GOAL OF THE EXERCISE ▸
What lines in the entries below contain the word "clip"? Copy all of them.

RECORDS ▸
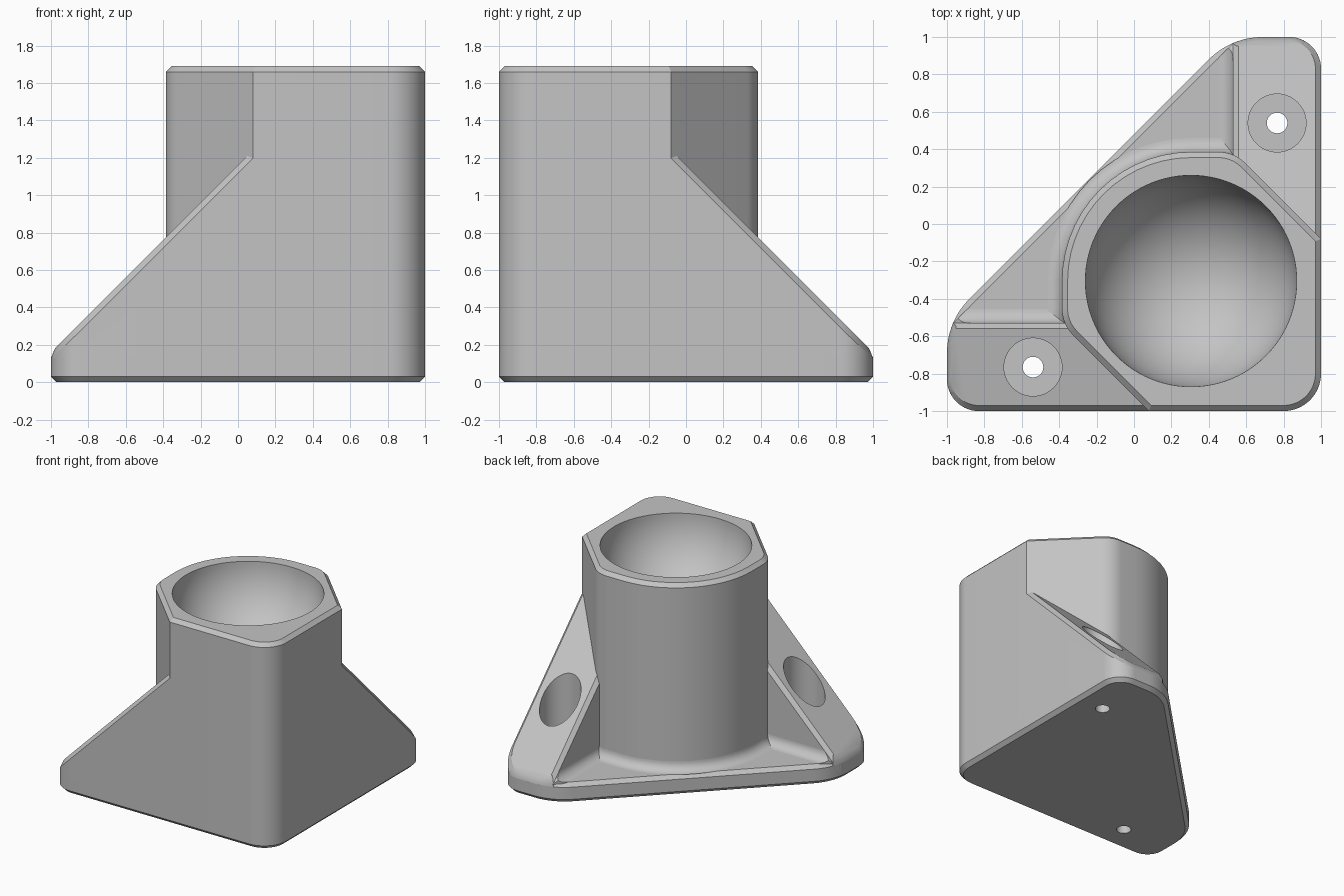
import bpy
import bmesh
from math import sin, cos, pi, tan
from mathutils import Vector, Matrix

cube = bpy.data.objects.get("Cube")
if cube:
    bpy.data.objects.remove(cube, do_unlink=True)

grey = bpy.data.materials.new("light_grey")
grey.use_nodes = True
grey.diffuse_color = (0.55, 0.55, 0.55, 1)
grey.node_tree.nodes["Principled BSDF"].inputs["Base Color"].default_value = (0.55, 0.55, 0.55, 1)

TOP, FLOOR, CHAMFER = 1.69, 0.16, 0.03
WALL, FILLET = -0.53, 0.075
CENTER = Vector((0.305, -0.305, TOP))
# Reflection across the diagonal: swaps the front wing and the side wing
MIRROR = Matrix(((0, -1, 0, 0), (-1, 0, 0, 0), (0, 0, 1, 0), (0, 0, 0, 1)))


def rounded(corners, steps=14):
    """Counter-clockwise outline from (x, y, radius) corners."""
    pts = []
    for i, (x, y, r) in enumerate(corners):
        p = Vector((x, y))
        a = (Vector(corners[i - 1][:2]) - p).normalized()
        b = (Vector(corners[(i + 1) % len(corners)][:2]) - p).normalized()
        if r == 0:
            pts.append(p)
            continue
        half = a.angle(b) / 2
        c = p + (a + b).normalized() * (r / sin(half))
        start = p + a * (r / tan(half)) - c
        sweep = pi - 2 * half
        for k in range(steps + 1):
            pts.append(c + Matrix.Rotation(sweep * k / steps, 2) @ start)
    return pts


def prism(points, vector):
    """Closed solid: a flat polygon pushed along a vector."""
    bm = bmesh.new()
    face = bm.faces.new([bm.verts.new(p) for p in points])
    new = bmesh.ops.extrude_face_region(bm, geom=[face], use_keep_orig=True)["geom"]
    bmesh.ops.translate(bm, vec=vector, verts=[g for g in new if isinstance(g, bmesh.types.BMVert)])
    bmesh.ops.recalc_face_normals(bm, faces=bm.faces)
    return bm


def clip(bm, point, normal):
    """Remove everything on the normal's side of a plane and cap the cut."""
    geom = bm.verts[:] + bm.edges[:] + bm.faces[:]
    bmesh.ops.bisect_plane(bm, geom=geom, plane_co=point, plane_no=normal, clear_outer=True)
    bmesh.ops.holes_fill(bm, edges=bm.edges[:], sides=0)
    bmesh.ops.recalc_face_normals(bm, faces=bm.faces)


def chamfer(bm, edges):
    bmesh.ops.bevel(bm, geom=list(edges), offset=CHAMFER, segments=1, affect='EDGES', clamp_overlap=False)


def finish(bm, name, mirrored=False):
    if mirrored:
        bm.transform(MIRROR)
        bmesh.ops.reverse_faces(bm, faces=bm.faces[:])
    mesh = bpy.data.meshes.new(name)
    bm.to_mesh(mesh)
    bm.free()
    mesh.materials.append(grey)
    ob = bpy.data.objects.new(name, mesh)
    bpy.context.collection.objects.link(ob)
    return ob


def activate(ob):
    bpy.ops.object.select_all(action='DESELECT')
    ob.select_set(True)
    bpy.context.view_layer.objects.active = ob


def subtract(ob, cutter):
    cutter.hide_render = True
    mod = ob.modifiers.new("cut", 'BOOLEAN')
    mod.operation, mod.solver, mod.object = 'DIFFERENCE', 'EXACT', cutter
    activate(ob)
    bpy.ops.object.modifier_apply(modifier=mod.name)
    bpy.data.objects.remove(cutter, do_unlink=True)


def bore(radius):
    bpy.ops.mesh.primitive_cylinder_add(vertices=48, radius=radius, depth=4)
    return bpy.context.object


parts = []
plate_outline = rounded([(-1, -1, 0.17), (1, -1, 0.2), (1, 1, 0.17), (0.52, 1, 0.41), (-1, -0.52, 0.41)])
tower_outline = rounded([(1, -1, 0.2), (1, -0.08, 0), (0.535, 0.385, 0.2),
                         (-0.385, 0.385, 0.69), (-0.385, -0.535, 0.2), (0.08, -1, 0)])

# Base plate, chamfered above and below, with two screw holes
bm = prism([p.to_3d() for p in plate_outline], (0, 0, FLOOR))
chamfer(bm, {e for f in bm.faces if abs(f.normal.z) > 0.9 for e in f.edges})
base = finish(bm, "base_plate")
hole_spot = Vector((-0.54, -0.765, 0))
for spot in (hole_spot, MIRROR @ hole_spot):
    cutter = bore(0.055)
    cutter.location = spot
    subtract(base, cutter)
parts.append(base)

# Tower with a chamfered top and a round bowl
bm = prism([(p.x, p.y, 0.08) for p in tower_outline], (0, 0, TOP - 0.08))
chamfer(bm, {e for f in bm.faces if f.normal.z > 0.9 for e in f.edges})
tower = finish(bm, "tower")
bpy.ops.mesh.primitive_uv_sphere_add(segments=96, ring_count=48, radius=0.565, location=CENTER + Vector((0, 0, 0.002)))
subtract(tower, bpy.context.object)
parts.append(tower)

SLOPE = Vector((-1, 0, 1)).normalized()
for side, mirrored in (("front", False), ("side", True)):
    # Sloped wing, ending just inside the tower, with a wide screw bore
    bm = prism([(p.x, p.y, 0.05) for p in plate_outline], (0, 0, 2))
    clip(bm, (0, WALL, 0), (0, 1, 0))
    clip(bm, (0, -0.88, 0), (1, 1, 0))
    clip(bm, (-1, 0, FLOOR), SLOPE)
    slope = max(bm.faces, key=lambda f: f.normal.dot(SLOPE))
    inner = Vector((1, 1, 0)).normalized()
    chamfer(bm, [e for e in slope.edges if not any(f.normal.dot(inner) > 0.99 for f in e.link_faces)])
    wing = finish(bm, side + "_wing", mirrored)
    cutter = bore(0.155)
    cutter.location = MIRROR @ hole_spot if mirrored else hole_spot
    subtract(wing, cutter)
    parts.append(wing)

    # Rounded inside corner between the wing and the plate
    arc = [(WALL + FILLET * (1 - sin(a)), FLOOR + FILLET * (1 - cos(a)))
           for a in [pi / 2 * (1 - k / 8) for k in range(9)]]
    profile = [(WALL - 0.04, FLOOR - 0.01), (WALL - 0.04, FLOOR + FILLET)] + arc + [(WALL + FILLET, FLOOR - 0.01)]
    bm = prism([(-1, y, z) for y, z in profile], (0.64, 0, 0))
    clip(bm, (-1, 0, FLOOR - 0.04), SLOPE)
    clip(bm, (0, 0.48 - CHAMFER * 1.4, 0), (-1, 1, 0))
    parts.append(finish(bm, side + "_wing_fillet", mirrored))

# Rounded skirt where the tower meets the plate
bm = bmesh.new()
rows = []
count = len(tower_outline)
for i, p in enumerate(tower_outline):
    if p.x > 0.6 or p.y < -0.6:
        continue
    t = (tower_outline[(i + 1) % count] - tower_outline[i - 1]).normalized()
    out = Vector((t.y, -t.x))
    row = []
    for k in range(9):
        a = pi / 2 * (1 - k / 8)
        q = p + out * FILLET * (1 - sin(a))
        row.append(bm.verts.new((q.x, q.y, FLOOR + 0.001 + FILLET * (1 - cos(a)))))
    rows.append(row)
for r, s in zip(rows, rows[1:]):
    for k in range(8):
        bm.faces.new((r[k], r[k + 1], s[k + 1], s[k]))
parts.append(finish(bm, "tower_skirt"))

for ob in parts:
    activate(ob)
    bpy.ops.object.shade_smooth_by_angle(angle=pi / 7)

EXERCISE SOLUTION ▸
def clip(bm, point, normal):
    clip(bm, (0, WALL, 0), (0, 1, 0))
    clip(bm, (0, -0.88, 0), (1, 1, 0))
    clip(bm, (-1, 0, FLOOR), SLOPE)
    clip(bm, (-1, 0, FLOOR - 0.04), SLOPE)
    clip(bm, (0, 0.48 - CHAMFER * 1.4, 0), (-1, 1, 0))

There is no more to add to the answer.